it dragged us here that I’m concerned with. Not just because it managed to pull us all from so far away, but because, if the data I’ve been provided with is correct, it pulls us from different timelines. I believe that happened with the ‘Zerg’ ship and the ‘Terran’ ship, if I’m recalling those names correctly. It pulls us from a far distance away, or, or perhaps as well as, from different timelines, or perhaps alternative
timelines. Here’s another question for you: What happens if we leave
? Will we get pulled back here? If so, then that supports the fact there may be an intelligence behind it, but it also means that we’re targets. If it’s intelligent, then it knows
it’s pulling us here, to a place we don’t belong. And that means that someone knows we’re here, and someone planned this.”
“Well, considering I’m not familiar with whatever warp gate you’re referencing, as would the ship be existent on the other side at all until it had all passed through? If not that seems like a potential failure on the technology.” Rodney noticed Teylas raised eyebrow and shook his head in order to focus on the more pressing issues. “That’s why I’m trying to design this probe to detect energy signatures that indicate interuniversal travel. Once we find the source of the intelligence that dragged us here we can figure out what it wants, and find a way back.” He pointed at all the work that had been done throughout the lab. “This is all a moot point-” He brought up the image of the probe again. “-This is a way of tracking down the disturbance so we can talk to it. Figure out what we’re supposed to do, either do it or find a way out of doing it and head home. I’m not a subscriber to this whole ‘we’re here to topple the Empire’ methodology that’s going around. From what I’ve gathered from this ship and it’s database the Empire gets toppled anyway, and they don’t have the technology to bring us here on their ship I doubt anything else flying around as a predecessor does.”

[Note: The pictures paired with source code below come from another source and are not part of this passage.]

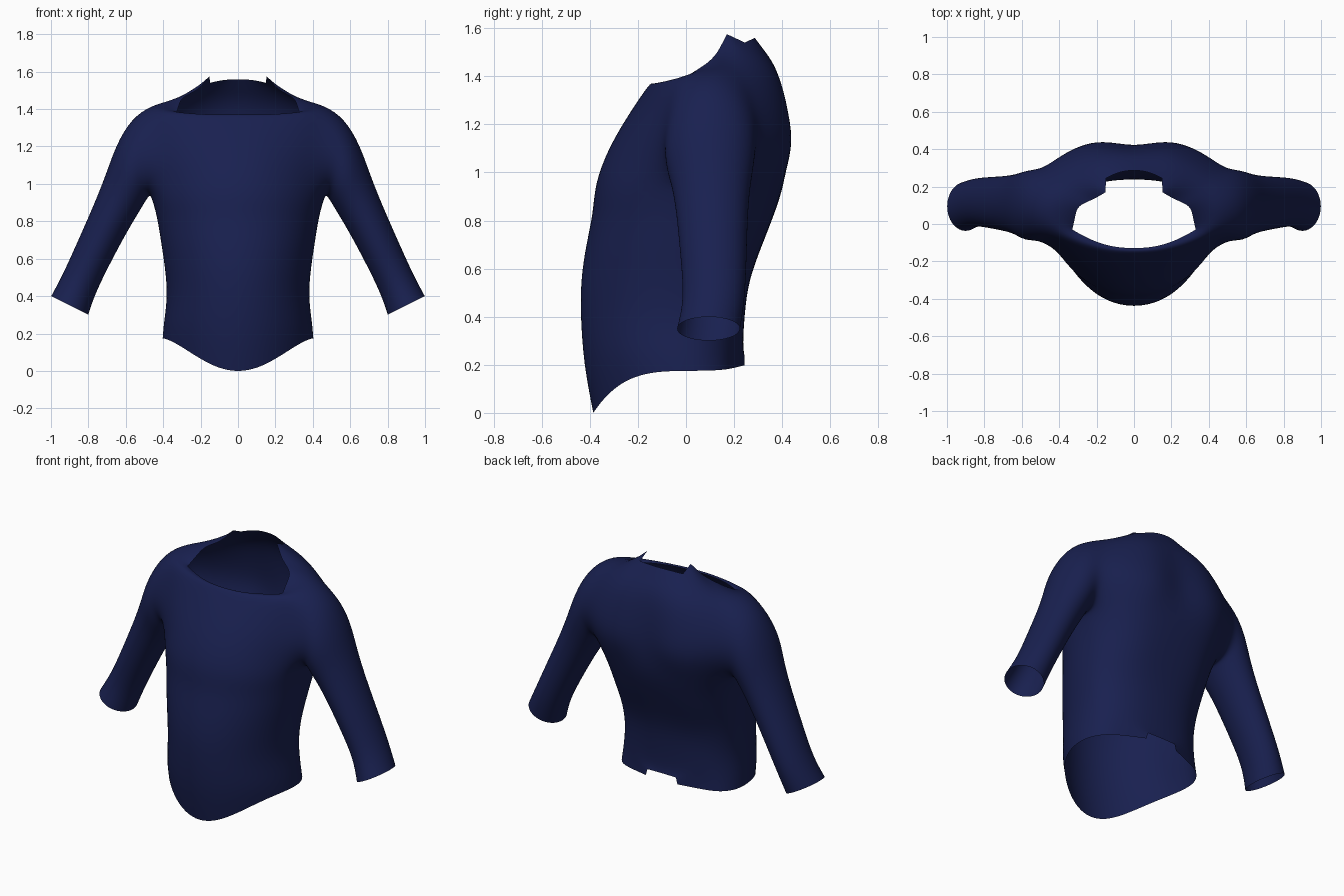
import bpy, bmesh, math

if "Cube" in bpy.data.objects:
    bpy.data.objects.remove(bpy.data.objects["Cube"])

COLS = 12  # quads from front centre to back centre on one half

# Lower torso rings: z front, z side, z back, half width, y front, y back, y of widest point
LOWER = [
    (-0.007, 0.175, 0.20, 0.407, -0.39, 0.248, 0.00),
    (0.20, 0.26, 0.28, 0.400, -0.43, 0.238, -0.01),
    (0.40, 0.40, 0.41, 0.380, -0.443, 0.246, -0.01),
    (0.55, 0.55, 0.55, 0.393, -0.443, 0.262, 0.00),
    (0.70, 0.70, 0.70, 0.417, -0.42, 0.338, 0.01),
    (0.83, 0.83, 0.83, 0.437, -0.39, 0.39, 0.03),
    (0.95, 0.94, 0.95, 0.470, -0.385, 0.43, 0.06),
]
# Upper torso rings, front centre to back centre
UPPER = [
    [(0, -.325, 1.1), (.18, -.295, 1.1), (.40, -.155, 1.1), (.55, .08, 1.1),
     (.47, .32, 1.1), (.22, .455, 1.1), (0, .42, 1.1)],
    [(0, -.235, 1.25), (.2, -.205, 1.25), (.44, -.09, 1.25), (.55, .1, 1.25),
     (.475, .30, 1.25), (.22, .43, 1.25), (0, .412, 1.25)],
    [(0, -.165, 1.35), (.2, -.145, 1.355), (.44, -.045, 1.385), (.46, .1, 1.425),
     (.42, .235, 1.405), (.22, .38, 1.415), (0, .383, 1.425)],
    [(0, -.145, 1.375), (.19, -.125, 1.375), (.38, -.035, 1.395), (.385, .1, 1.435),
     (.33, .19, 1.46), (.2, .285, 1.505), (0, .335, 1.50)],
]
NECK = [(0, -.13, 1.365), (.09, -.126, 1.366), (.18, -.105, 1.37), (.26, -.07, 1.375),
        (.33, -.03, 1.378), (.315, .035, 1.42), (.305, .09, 1.455), (.26, .115, 1.48),
        (.21, .135, 1.505), (.152, .17, 1.575), (.15, .245, 1.54), (.08, .28, 1.557),
        (0, .29, 1.56)]
# Sleeve rings: inner x, z, outer x, z, y front, y back
SLEEVE = [
    (.475, .935, .572, 1.352, -.085, .292),
    (.495, .905, .655, 1.205, -.09, .285),
    (.54, .83, .705, 1.055, -.055, .266),
    (.60, .73, .775, .88, -.037, .256),
    (.68, .58, .855, .70, -.022, .252),
    (.76, .42, .935, .52, -.008, .245),
    (.80, .30, 1.0, .40, -.037, .225),
]


def lower_ring(zf, zs, zb, w, yf, yb, yc):
    pts = []
    for j in range(COLS + 1):
        a = math.pi * (j / COLS - 0.5)
        c, s = max(0.0, math.cos(a)), math.sin(a)
        x = 0.0 if j in (0, COLS) else w * c ** (1.0 if s < 0 else 0.85)
        if s < 0:
            y, ze = yc + (yc - yf) * s, zf
        else:
            y, ze = yc + (yb - yc) * s ** 0.9, zb
            if zs >= 0.7:
                y -= 0.02 * s ** 12  # spine groove
        pts.append((x, y, zs + (ze - zs) * abs(s) ** 3.5))
    return pts


def refine(p):
    """Insert smooth midpoints, mirroring across the centre plane at the ends."""
    flip = lambda q: (-q[0], q[1], q[2])
    e = [flip(p[1])] + p + [flip(p[-2])]
    out = []
    for i in range(1, len(p)):
        mid = tuple((9 * (e[i][k] + e[i + 1][k]) - e[i - 1][k] - e[i + 2][k]) / 16 for k in range(3))
        out += [e[i], mid]
    return out + [p[-1]]


rings = [lower_ring(*r) for r in LOWER] + [refine(r) for r in UPPER] + [NECK]
# Small notch at the back of the hem
rings[0][12] = (0, .243, .24)
rings[0][11] = (.10, .243, .238)
rings[0][10] = (.11, .243, .198)

bm = bmesh.new()
crease = bm.verts.layers.float.new("crease_vert")
grid = [[bm.verts.new(p) for p in r] for r in rings]

# Torso panels, leaving the armhole open
for i in range(len(grid) - 1):
    for j in range(COLS):
        if not (6 <= i < 9 and 4 <= j < 8):
            bm.faces.new((grid[i][j], grid[i][j + 1], grid[i + 1][j + 1], grid[i + 1][j]))

# Sleeve grown out of the armhole loop
loop = ([grid[6][j] for j in (6, 7, 8)] + [grid[7][8], grid[8][8]]
        + [grid[9][j] for j in (8, 7, 6, 5, 4)] + [grid[8][4], grid[7][4]]
        + [grid[6][j] for j in (4, 5)])
n = len(loop)
for xi, zi, xo, zo, yf, yb in SLEEVE:
    ring = []
    for k in range(n):
        c, s = math.cos(2 * math.pi * k / n), math.sin(2 * math.pi * k / n)
        ring.append(bm.verts.new(((xi + xo) / 2 + (xi - xo) / 2 * c * 1.02,
                                  (yf + yb) / 2 + (yb - yf) / 2 * s * 1.03,
                                  (zi + zo) / 2 + (zi - zo) / 2 * c * 1.02)))
    for k in range(n):
        bm.faces.new((loop[k], loop[(k + 1) % n], ring[(k + 1) % n], ring[k]))
    loop = ring

# Sharp corners of neckline and notch
for i, j in ((-1, 4), (-1, 9), (-1, 10), (0, 10), (0, 11)):
    grid[i][j][crease] = 1.0
loose = [v for v in bm.verts if not v.link_faces]
bmesh.ops.delete(bm, geom=loose, context='VERTS')
bmesh.ops.recalc_face_normals(bm, faces=bm.faces)
# Make sure the front chest faces outward
bm.faces.ensure_lookup_table()
if bm.faces[COLS * 2].normal.y > 0:
    bmesh.ops.reverse_faces(bm, faces=bm.faces)
for f in bm.faces:
    f.smooth = True

mesh = bpy.data.meshes.new("shirt")
bm.to_mesh(mesh)
bm.free()
shirt = bpy.data.objects.new("shirt", mesh)
bpy.context.collection.objects.link(shirt)

mirror = shirt.modifiers.new("mirror", 'MIRROR')
mirror.use_clip = True
mirror.merge_threshold = 0.001
sub = shirt.modifiers.new("smooth", 'SUBSURF')
sub.levels = sub.render_levels = 2

cloth = bpy.data.materials.new("navy_cloth")
cloth.diffuse_color = (0.0095, 0.0145, 0.08, 1)
cloth.use_nodes = True
cloth.node_tree.nodes["Principled BSDF"].inputs["Base Color"].default_value = cloth.diffuse_color
mesh.materials.append(cloth)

He sighed as his watch beeped. He looked at it and sighed. “Well, the meetings starting soon. Guess we better get ready to talk some more about what we’re going to do as a group.”
“Us being here might even change the Empire being toppled. Maybe with us being here, it doesn’t get toppled because we’ve interrupted something. Either way, I’m with you, I don’t care. I want to get back to my own home universe, not muddle around in this one’s issues. My home is at war, and I want to fight my war, not theirs. I can’t speak for the rest of my ship’s crew, though. Particularly not those higher in rank than me,” Sinclair explains. He wasn’t too happy about a meeting starting soon, he would rather step out of it and work on something practical rather than debate for the rest of the day on their next action. He could probably get out of it by just being quiet the whole time. “You’re right about the meeting. Let’s hope something worthwhile is discussed, yeah?”
McKay shrugged. “I’ve got a stronger feeling we’re not going to be called on until they have a problem they need to be solved, only for them to be annoyed when we don’t have an instant answer to all the problems they have going on.”
Sinclair laughed at that, turning back to his screen. “At least we can both agree on that.”